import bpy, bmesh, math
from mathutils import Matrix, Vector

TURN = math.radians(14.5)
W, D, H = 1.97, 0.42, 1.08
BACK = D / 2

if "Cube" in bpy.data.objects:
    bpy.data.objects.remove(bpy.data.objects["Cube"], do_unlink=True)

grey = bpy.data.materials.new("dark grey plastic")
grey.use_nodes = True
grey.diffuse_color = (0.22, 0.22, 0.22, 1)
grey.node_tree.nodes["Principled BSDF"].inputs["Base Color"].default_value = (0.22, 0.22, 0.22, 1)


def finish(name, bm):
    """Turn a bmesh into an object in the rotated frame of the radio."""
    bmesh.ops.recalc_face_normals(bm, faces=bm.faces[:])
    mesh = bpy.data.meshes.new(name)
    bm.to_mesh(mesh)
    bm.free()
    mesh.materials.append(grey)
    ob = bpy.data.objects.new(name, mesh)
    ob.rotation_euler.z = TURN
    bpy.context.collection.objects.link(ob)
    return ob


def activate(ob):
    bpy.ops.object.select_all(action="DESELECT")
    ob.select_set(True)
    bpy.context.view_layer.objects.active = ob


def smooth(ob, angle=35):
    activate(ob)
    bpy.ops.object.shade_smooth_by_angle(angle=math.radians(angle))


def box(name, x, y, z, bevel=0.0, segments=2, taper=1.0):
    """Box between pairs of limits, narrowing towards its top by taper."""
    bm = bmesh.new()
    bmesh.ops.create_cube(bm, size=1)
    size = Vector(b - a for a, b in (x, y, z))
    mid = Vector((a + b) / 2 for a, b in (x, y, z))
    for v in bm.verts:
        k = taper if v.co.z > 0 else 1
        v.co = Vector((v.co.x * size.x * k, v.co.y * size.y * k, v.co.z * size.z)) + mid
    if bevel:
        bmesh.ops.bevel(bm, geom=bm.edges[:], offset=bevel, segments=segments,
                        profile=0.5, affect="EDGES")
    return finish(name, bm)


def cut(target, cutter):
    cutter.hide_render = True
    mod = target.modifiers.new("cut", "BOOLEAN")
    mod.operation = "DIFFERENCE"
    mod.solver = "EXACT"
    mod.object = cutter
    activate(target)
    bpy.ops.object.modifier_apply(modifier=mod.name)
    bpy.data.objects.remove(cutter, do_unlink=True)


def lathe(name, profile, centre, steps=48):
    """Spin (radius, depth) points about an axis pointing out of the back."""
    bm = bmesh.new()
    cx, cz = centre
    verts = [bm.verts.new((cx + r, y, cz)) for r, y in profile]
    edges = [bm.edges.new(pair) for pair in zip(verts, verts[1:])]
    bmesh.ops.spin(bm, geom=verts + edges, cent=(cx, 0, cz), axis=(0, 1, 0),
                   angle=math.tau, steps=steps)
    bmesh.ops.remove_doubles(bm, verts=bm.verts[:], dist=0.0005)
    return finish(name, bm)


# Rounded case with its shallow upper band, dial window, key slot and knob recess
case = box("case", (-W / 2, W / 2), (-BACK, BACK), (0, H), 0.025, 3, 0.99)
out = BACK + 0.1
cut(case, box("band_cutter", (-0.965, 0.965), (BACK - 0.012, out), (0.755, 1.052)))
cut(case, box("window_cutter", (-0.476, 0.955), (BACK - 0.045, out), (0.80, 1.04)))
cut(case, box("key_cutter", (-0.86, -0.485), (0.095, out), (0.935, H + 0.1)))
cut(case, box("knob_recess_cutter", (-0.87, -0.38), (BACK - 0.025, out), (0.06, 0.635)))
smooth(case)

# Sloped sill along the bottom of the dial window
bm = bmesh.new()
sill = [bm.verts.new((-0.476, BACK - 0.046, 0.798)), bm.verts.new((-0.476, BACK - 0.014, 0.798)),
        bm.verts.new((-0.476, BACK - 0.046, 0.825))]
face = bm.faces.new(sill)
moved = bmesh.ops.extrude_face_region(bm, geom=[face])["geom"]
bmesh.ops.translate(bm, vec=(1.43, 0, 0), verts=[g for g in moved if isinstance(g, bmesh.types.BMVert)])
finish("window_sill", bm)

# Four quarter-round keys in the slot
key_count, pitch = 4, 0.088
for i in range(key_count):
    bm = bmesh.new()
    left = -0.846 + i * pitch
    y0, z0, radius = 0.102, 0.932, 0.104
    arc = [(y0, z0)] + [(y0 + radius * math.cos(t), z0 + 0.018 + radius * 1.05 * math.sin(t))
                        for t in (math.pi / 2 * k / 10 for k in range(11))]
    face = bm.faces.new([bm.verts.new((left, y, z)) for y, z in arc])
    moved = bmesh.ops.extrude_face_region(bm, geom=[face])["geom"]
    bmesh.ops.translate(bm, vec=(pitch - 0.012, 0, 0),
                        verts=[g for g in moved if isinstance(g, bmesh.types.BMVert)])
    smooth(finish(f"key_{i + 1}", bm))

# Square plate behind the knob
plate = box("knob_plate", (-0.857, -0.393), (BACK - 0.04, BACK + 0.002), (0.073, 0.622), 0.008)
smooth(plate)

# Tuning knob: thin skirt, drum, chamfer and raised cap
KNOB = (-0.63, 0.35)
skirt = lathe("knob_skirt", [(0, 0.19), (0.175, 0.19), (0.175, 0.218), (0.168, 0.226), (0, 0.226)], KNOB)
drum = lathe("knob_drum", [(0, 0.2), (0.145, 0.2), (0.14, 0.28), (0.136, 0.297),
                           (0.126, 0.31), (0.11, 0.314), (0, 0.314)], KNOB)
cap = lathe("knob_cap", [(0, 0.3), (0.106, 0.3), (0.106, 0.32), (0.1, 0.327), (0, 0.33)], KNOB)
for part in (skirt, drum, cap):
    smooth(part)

### THE TASK
All entries shown above should be printed again exactly.

### THE ANSWER
import bpy, bmesh, math
from mathutils import Matrix, Vector

TURN = math.radians(14.5)
W, D, H = 1.97, 0.42, 1.08
BACK = D / 2

if "Cube" in bpy.data.objects:
    bpy.data.objects.remove(bpy.data.objects["Cube"], do_unlink=True)

grey = bpy.data.materials.new("dark grey plastic")
grey.use_nodes = True
grey.diffuse_color = (0.22, 0.22, 0.22, 1)
grey.node_tree.nodes["Principled BSDF"].inputs["Base Color"].default_value = (0.22, 0.22, 0.22, 1)


def finish(name, bm):
    """Turn a bmesh into an object in the rotated frame of the radio."""
    bmesh.ops.recalc_face_normals(bm, faces=bm.faces[:])
    mesh = bpy.data.meshes.new(name)
    bm.to_mesh(mesh)
    bm.free()
    mesh.materials.append(grey)
    ob = bpy.data.objects.new(name, mesh)
    ob.rotation_euler.z = TURN
    bpy.context.collection.objects.link(ob)
    return ob


def activate(ob):
    bpy.ops.object.select_all(action="DESELECT")
    ob.select_set(True)
    bpy.context.view_layer.objects.active = ob


def smooth(ob, angle=35):
    activate(ob)
    bpy.ops.object.shade_smooth_by_angle(angle=math.radians(angle))


def box(name, x, y, z, bevel=0.0, segments=2, taper=1.0):
    """Box between pairs of limits, narrowing towards its top by taper."""
    bm = bmesh.new()
    bmesh.ops.create_cube(bm, size=1)
    size = Vector(b - a for a, b in (x, y, z))
    mid = Vector((a + b) / 2 for a, b in (x, y, z))
    for v in bm.verts:
        k = taper if v.co.z > 0 else 1
        v.co = Vector((v.co.x * size.x * k, v.co.y * size.y * k, v.co.z * size.z)) + mid
    if bevel:
        bmesh.ops.bevel(bm, geom=bm.edges[:], offset=bevel, segments=segments,
                        profile=0.5, affect="EDGES")
    return finish(name, bm)


def cut(target, cutter):
    cutter.hide_render = True
    mod = target.modifiers.new("cut", "BOOLEAN")
    mod.operation = "DIFFERENCE"
    mod.solver = "EXACT"
    mod.object = cutter
    activate(target)
    bpy.ops.object.modifier_apply(modifier=mod.name)
    bpy.data.objects.remove(cutter, do_unlink=True)


def lathe(name, profile, centre, steps=48):
    """Spin (radius, depth) points about an axis pointing out of the back."""
    bm = bmesh.new()
    cx, cz = centre
    verts = [bm.verts.new((cx + r, y, cz)) for r, y in profile]
    edges = [bm.edges.new(pair) for pair in zip(verts, verts[1:])]
    bmesh.ops.spin(bm, geom=verts + edges, cent=(cx, 0, cz), axis=(0, 1, 0),
                   angle=math.tau, steps=steps)
    bmesh.ops.remove_doubles(bm, verts=bm.verts[:], dist=0.0005)
    return finish(name, bm)


# Rounded case with its shallow upper band, dial window, key slot and knob recess
case = box("case", (-W / 2, W / 2), (-BACK, BACK), (0, H), 0.025, 3, 0.99)
out = BACK + 0.1
cut(case, box("band_cutter", (-0.965, 0.965), (BACK - 0.012, out), (0.755, 1.052)))
cut(case, box("window_cutter", (-0.476, 0.955), (BACK - 0.045, out), (0.80, 1.04)))
cut(case, box("key_cutter", (-0.86, -0.485), (0.095, out), (0.935, H + 0.1)))
cut(case, box("knob_recess_cutter", (-0.87, -0.38), (BACK - 0.025, out), (0.06, 0.635)))
smooth(case)

# Sloped sill along the bottom of the dial window
bm = bmesh.new()
sill = [bm.verts.new((-0.476, BACK - 0.046, 0.798)), bm.verts.new((-0.476, BACK - 0.014, 0.798)),
        bm.verts.new((-0.476, BACK - 0.046, 0.825))]
face = bm.faces.new(sill)
moved = bmesh.ops.extrude_face_region(bm, geom=[face])["geom"]
bmesh.ops.translate(bm, vec=(1.43, 0, 0), verts=[g for g in moved if isinstance(g, bmesh.types.BMVert)])
finish("window_sill", bm)

# Four quarter-round keys in the slot
key_count, pitch = 4, 0.088
for i in range(key_count):
    bm = bmesh.new()
    left = -0.846 + i * pitch
    y0, z0, radius = 0.102, 0.932, 0.104
    arc = [(y0, z0)] + [(y0 + radius * math.cos(t), z0 + 0.018 + radius * 1.05 * math.sin(t))
                        for t in (math.pi / 2 * k / 10 for k in range(11))]
    face = bm.faces.new([bm.verts.new((left, y, z)) for y, z in arc])
    moved = bmesh.ops.extrude_face_region(bm, geom=[face])["geom"]
    bmesh.ops.translate(bm, vec=(pitch - 0.012, 0, 0),
                        verts=[g for g in moved if isinstance(g, bmesh.types.BMVert)])
    smooth(finish(f"key_{i + 1}", bm))

# Square plate behind the knob
plate = box("knob_plate", (-0.857, -0.393), (BACK - 0.04, BACK + 0.002), (0.073, 0.622), 0.008)
smooth(plate)

# Tuning knob: thin skirt, drum, chamfer and raised cap
KNOB = (-0.63, 0.35)
skirt = lathe("knob_skirt", [(0, 0.19), (0.175, 0.19), (0.175, 0.218), (0.168, 0.226), (0, 0.226)], KNOB)
drum = lathe("knob_drum", [(0, 0.2), (0.145, 0.2), (0.14, 0.28), (0.136, 0.297),
                           (0.126, 0.31), (0.11, 0.314), (0, 0.314)], KNOB)
cap = lathe("knob_cap", [(0, 0.3), (0.106, 0.3), (0.106, 0.32), (0.1, 0.327), (0, 0.33)], KNOB)
for part in (skirt, drum, cap):
    smooth(part)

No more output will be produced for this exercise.